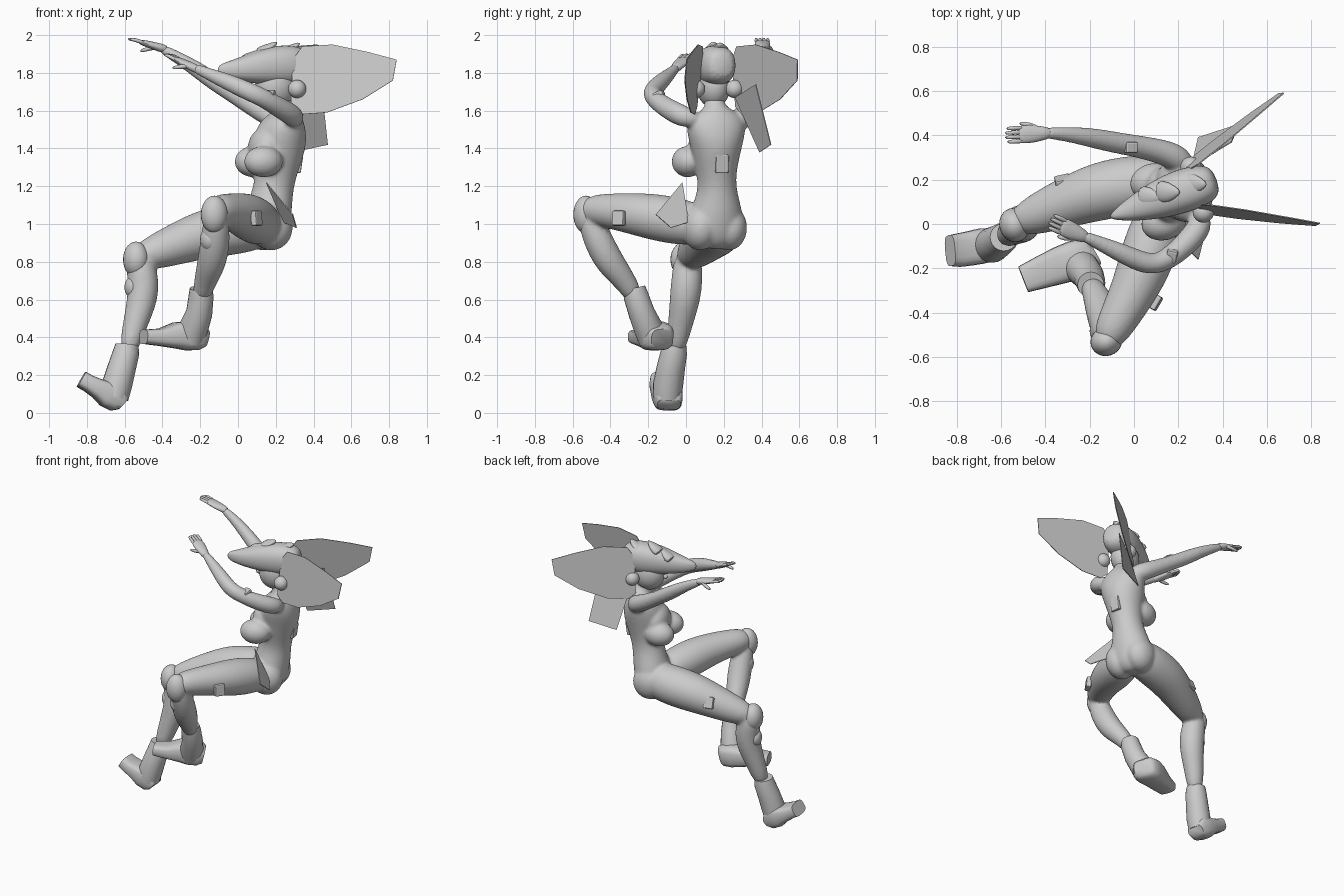
import bpy, bmesh, math
from mathutils import Vector, Matrix

cube = bpy.data.objects.get("Cube")
if cube:
    bpy.data.objects.remove(cube, do_unlink=True)

clay = bpy.data.materials.new("clay_grey")
clay.use_nodes = True
GREY = (0.6, 0.6, 0.6, 1)
clay.diffuse_color = GREY
clay.node_tree.nodes["Principled BSDF"].inputs["Base Color"].default_value = GREY

LATERAL = Vector((-.267, .964, 0))   # across the body and head
UP = Vector((0, 0, 1))


def finish(name, bm, smooth=True, levels=0, thickness=0, bevel=0):
    bmesh.ops.recalc_face_normals(bm, faces=bm.faces)
    mesh = bpy.data.meshes.new(name)
    bm.to_mesh(mesh)
    bm.free()
    mesh.materials.append(clay)
    obj = bpy.data.objects.new(name, mesh)
    bpy.context.collection.objects.link(obj)
    for face in mesh.polygons:
        face.use_smooth = smooth
    if smooth:
        mesh.set_sharp_from_angle(angle=math.radians(55))
    if thickness:
        mod = obj.modifiers.new("thickness", 'SOLIDIFY')
        mod.thickness, mod.offset = thickness, 0
    if bevel:
        mod = obj.modifiers.new("bevel", 'BEVEL')
        mod.width, mod.segments = bevel, 2
    if levels:
        mod = obj.modifiers.new("subdivision", 'SUBSURF')
        mod.levels = mod.render_levels = levels
    return obj


def loft(name, rings, side=LATERAL, sides=14, levels=2, power=1):
    """Skin elliptical rings (x, y, z, radius across, optional radius deep)."""
    bm = bmesh.new()
    centres = [Vector(r[:3]) for r in rings]
    soft = lambda c: math.copysign(abs(c) ** power, c)
    loops = []
    for i, ring in enumerate(rings):
        along = (centres[min(i + 1, len(rings) - 1)] - centres[max(i - 1, 0)]).normalized()
        across = (side - along * side.dot(along)).normalized()
        deep = along.cross(across)
        loop = []
        for k in range(sides):
            a = math.tau * k / sides
            loop.append(bm.verts.new(centres[i] + across * ring[3] * soft(math.cos(a))
                                     + deep * ring[-1] * soft(math.sin(a))))
        loops.append(loop)
    for low, high in zip(loops, loops[1:]):
        for k in range(sides):
            n = (k + 1) % sides
            bm.faces.new((low[k], low[n], high[n], high[k]))
    bm.faces.new(loops[0][::-1])
    bm.faces.new(loops[-1])
    return finish(name, bm, levels=levels)


def ball(name, centre, size, axis=LATERAL):
    """Ellipsoid with size (across, forward, up)."""
    bm = bmesh.new()
    bmesh.ops.create_uvsphere(bm, u_segments=24, v_segments=14, radius=1)
    turn = Matrix((axis, UP.cross(axis), UP)).transposed()
    for v in bm.verts:
        v.co = Vector(centre) + turn @ Vector([c * s for c, s in zip(v.co, size)])
    return finish(name, bm)


def merge(name, parts):
    """Fuse overlapping parts into one smooth skin."""
    graph = bpy.context.evaluated_depsgraph_get()
    bm = bmesh.new()
    for part in parts:
        bm.from_mesh(part.evaluated_get(graph).to_mesh())
    for part in parts:
        bpy.data.objects.remove(part, do_unlink=True)
    obj = finish(name, bm)
    mod = obj.modifiers.new("fuse", 'REMESH')
    mod.mode, mod.voxel_size, mod.use_smooth_shade = 'VOXEL', .009, True
    mod = obj.modifiers.new("soften", 'SMOOTH')
    mod.factor, mod.iterations = .5, 14


def patch(name, centre, normal, width=.07, height=.08, depth=.035):
    """Small raised block lying on the body."""
    bm = bmesh.new()
    bmesh.ops.create_cube(bm, size=1)
    turn = Vector(normal).to_track_quat('Z', 'Y')
    for v in bm.verts:
        v.co = Vector(centre) + turn @ Vector((v.co.x * width, v.co.y * height, v.co.z * depth))
    finish(name, bm, smooth=False, bevel=.008)


def sheet(name, points):
    bm = bmesh.new()
    bm.faces.new([bm.verts.new(p) for p in points])
    finish(name, bm, smooth=False, thickness=.005)


def hand(name, wrist, tip):
    """Flat palm, four fingers and a thumb."""
    wrist, tip = Vector(wrist), Vector(tip)
    reach = tip - wrist
    side = reach.cross(UP).normalized()
    at = lambda t, s=0, drop=0: tuple(wrist + reach * t + side * s - UP * drop)
    loft(name + "_palm", [at(-.15) + (.025, .024), at(.1) + (.033, .023), at(.3) + (.042, .02),
                          at(.55) + (.042, .016), at(.66) + (.036, .01)], side, levels=1)
    for k in range(4):
        s = (k - 1.5) * .02
        length = 1 - .05 * abs(k - 1.5)
        loft(f"{name}_finger_{k}", [at(.5, s) + (.012,), at(.78, s, -.004) + (.011,),
                                    at(length, s, .004) + (.007,)], side, 8, 1)
    inner = 1 if "back" in name else -1
    loft(name + "_thumb", [at(.15, inner * .02) + (.015,), at(.4, inner * .045, .025) + (.013,),
                           at(.62, inner * .05, .05) + (.008,)], side, 8, 1)


# Trunk with chest and hips
body = [loft("torso", [(.13, .14, .87, .06, .06), (.14, .15, .92, .13, .11),
                       (.15, .155, 1, .16, .125), (.17, .165, 1.1, .13, .12),
                       (.19, .165, 1.2, .098, .105), (.205, .16, 1.3, .112, .118),
                       (.22, .16, 1.42, .142, .145), (.235, .16, 1.51, .165, .13),
                       (.25, .16, 1.57, .15, .09), (.24, .155, 1.61, .06, .06),
                       (.225, .15, 1.65, .052, .05), (.22, .15, 1.72, .05, .05)], sides=18)]
body.append(ball("chest", (.14, .13, 1.4), (.125, .085, .11)))
for s in (-1, 1):
    body.append(ball("breast", Vector((.11, .1, 1.33)) + LATERAL * s * .095, (.083, .105, .083)))
    body.append(ball("buttock", Vector((.155, .15, .98)) + LATERAL * s * .08, (.095, .115, .12)))
patch("back_patch", (.318, .19, 1.32), (1, .15, -.15), .07, .1)

# Arms
body.append(loft("front_arm", [(.29, .07, 1.54, .05), (.315, .005, 1.56, .064),
                               (.23, -.1, 1.61, .056), (.13, -.175, 1.67, .05),
                               (.06, -.185, 1.7, .052), (-.06, -.13, 1.755, .046),
                               (-.17, -.08, 1.8, .032), (-.25, -.045, 1.835, .025)]))
body.append(loft("back_arm", [(.24, .25, 1.53, .05), (.2, .3, 1.56, .066), (.1, .335, 1.61, .056),
                              (-.04, .36, 1.7, .05), (-.12, .375, 1.75, .05), (-.22, .395, 1.82, .044),
                              (-.34, .41, 1.895, .032), (-.42, .41, 1.935, .026)]))
hand("front_hand", (-.23, -.055, 1.825), (-.39, .02, 1.905))
hand("back_hand", (-.4, .41, 1.93), (-.59, .4, 1.985))
patch("front_arm_patch", (.17, -.145, 1.685), (-.1, -.4, 1), .05, .06)
patch("back_arm_patch", (-.015, .345, 1.728), (.5, 0, 1), .05, .06)

# Front leg, bent under the body
body.append(loft("front_thigh", [(.15, .1, .99, .08), (.12, .03, 1, .125), (.06, -.15, 1.035, .13),
                                 (.01, -.28, 1.055, .113), (-.06, -.41, 1.07, .095),
                                 (-.11, -.5, 1.075, .082), (-.13, -.555, 1.07, .04)]))
body.append(loft("front_shin", [(-.115, -.525, 1.1, .04), (-.115, -.51, 1.03, .07),
                                (-.12, -.46, .9, .082), (-.14, -.4, .79, .08),
                                (-.175, -.315, .69, .06), (-.2, -.265, .6, .048)]))
loft("front_boot", [(-.195, -.275, .66, .06), (-.195, -.265, .62, .066), (-.205, -.235, .53, .07),
                    (-.235, -.2, .45, .078), (-.25, -.18, .38, .07)], levels=0, sides=20)
SOLE = Vector((.3, -.95, 0))
loft("front_foot", [(-.185, -.13, .395, .062, .05), (-.21, -.145, .402, .085, .07),
                    (-.27, -.165, .408, .09, .078), (-.33, -.185, .41, .085, .07),
                    (-.41, -.215, .4, .075, .047), (-.5, -.25, .403, .062, .038)],
     SOLE, 20, 0, .6)
ball("front_knee_pad", (-.125, -.53, 1.05), (.066, .072, .1))
ball("front_knee_guard", (-.15, -.485, .92), (.055, .05, .065))
patch("front_thigh_patch", (.098, -.355, 1.03), (.85, -.5, .1))

# Back leg, stretched forward and down
body.append(loft("back_thigh", [(.16, .17, .99, .09), (.1, .19, .99, .135), (-.08, .165, .965, .14),
                                (-.2, .135, .94, .132), (-.35, .08, .885, .11),
                                (-.47, .03, .84, .09), (-.55, .005, .82, .05)]))
body.append(loft("back_shin", [(-.52, .01, .875, .045), (-.52, .01, .81, .078),
                               (-.5, .005, .7, .086), (-.505, -.005, .6, .084),
                               (-.545, -.03, .47, .067), (-.585, -.06, .31, .052)]))
loft("back_boot", [(-.588, -.06, .36, .062), (-.592, -.064, .32, .07), (-.615, -.08, .24, .075),
                   (-.64, -.095, .15, .08), (-.655, -.1, .08, .075)], levels=0, sides=20)
SOLE = Vector((.2, -.97, 0))
loft("back_foot", [(-.61, -.09, .045, .062, .035), (-.635, -.092, .068, .074, .068),
                   (-.69, -.1, .1, .08, .072), (-.74, -.11, .128, .078, .053),
                   (-.79, -.118, .155, .076, .045), (-.83, -.12, .178, .07, .045)],
     SOLE, 20, 0, .6)
ball("back_knee_pad", (-.54, -.005, .812), (.078, .068, .095))
ball("back_knee_guard", (-.56, -.01, .665), (.052, .04, .058))
patch("back_thigh_patch", (-.322, .195, .936), (-.2, .9, .35))
merge("body", body)

# Head, cap of hair and round earrings
ball("head", (.2, .145, 1.73), (.088, .11, .115))
ball("nose", (.09, .115, 1.72), (.012, .02, .016))
loft("hair", [(-.11, .03, 1.815, .01, .025), (-.04, .055, 1.815, .045, .05),
              (.03, .08, 1.82, .068, .07), (.11, .11, 1.83, .09, .092),
              (.22, .15, 1.84, .104, .112), (.32, .18, 1.84, .094, .105),
              (.375, .2, 1.845, .06, .065)], power=.85)
for k, (x, z) in enumerate(((.1, 1.905), (.18, 1.945), (.3, 1.94))):
    y = .15 + (x - .2) * .3
    loft(f"hair_tuft_{k}", [(x - .08, y, z - .05, .06, .04), (x - .02, y, z - .015, .05, .025),
                            (x + .03, y, z + .02, .006)], levels=1)
for label, s in (("front", -1), ("back", 1)):
    ball(label + "_earring", Vector((.285, .155, 1.715)) + LATERAL * s * .105, (.048, .048, .048))

# Broad side fans leaning outward below, the second mirrored across the head
outline = [(.28, 1.62), (.29, 1.87), (.34, 1.94), (.5, 1.95), (.69, 1.91),
           (.84, 1.87), (.82, 1.76), (.66, 1.66), (.47, 1.59), (.33, 1.58)]
fan = [Vector((x, .07 - (x - .3) * .15 - (1.75 - z) * .12, z)) for x, z in outline]
hub = Vector((.21, .15, 0))
sheet("front_fan", fan)
sheet("back_fan", [p - LATERAL * 1.97 * (p - hub).dot(LATERAL) for p in fan])

# Loose cloth flaps at the neck and hip
sheet("neck_flap", [(.26, .26, 1.67), (.44, .37, 1.74), (.475, .45, 1.42), (.29, .39, 1.38)])
sheet("hip_flap", [(.15, -.02, 1.22), (.29, -.16, 1.05), (.31, -.08, .98), (.24, .015, 1.01)])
★ ★ ★ ★
**The task:** Find the lines above with the word "verts". Copy them out.

**Solution to this problem:**
            loop.append(bm.verts.new(centres[i] + across * ring[3] * soft(math.cos(a))
    for v in bm.verts:
    for v in bm.verts:
    bm.faces.new([bm.verts.new(p) for p in points])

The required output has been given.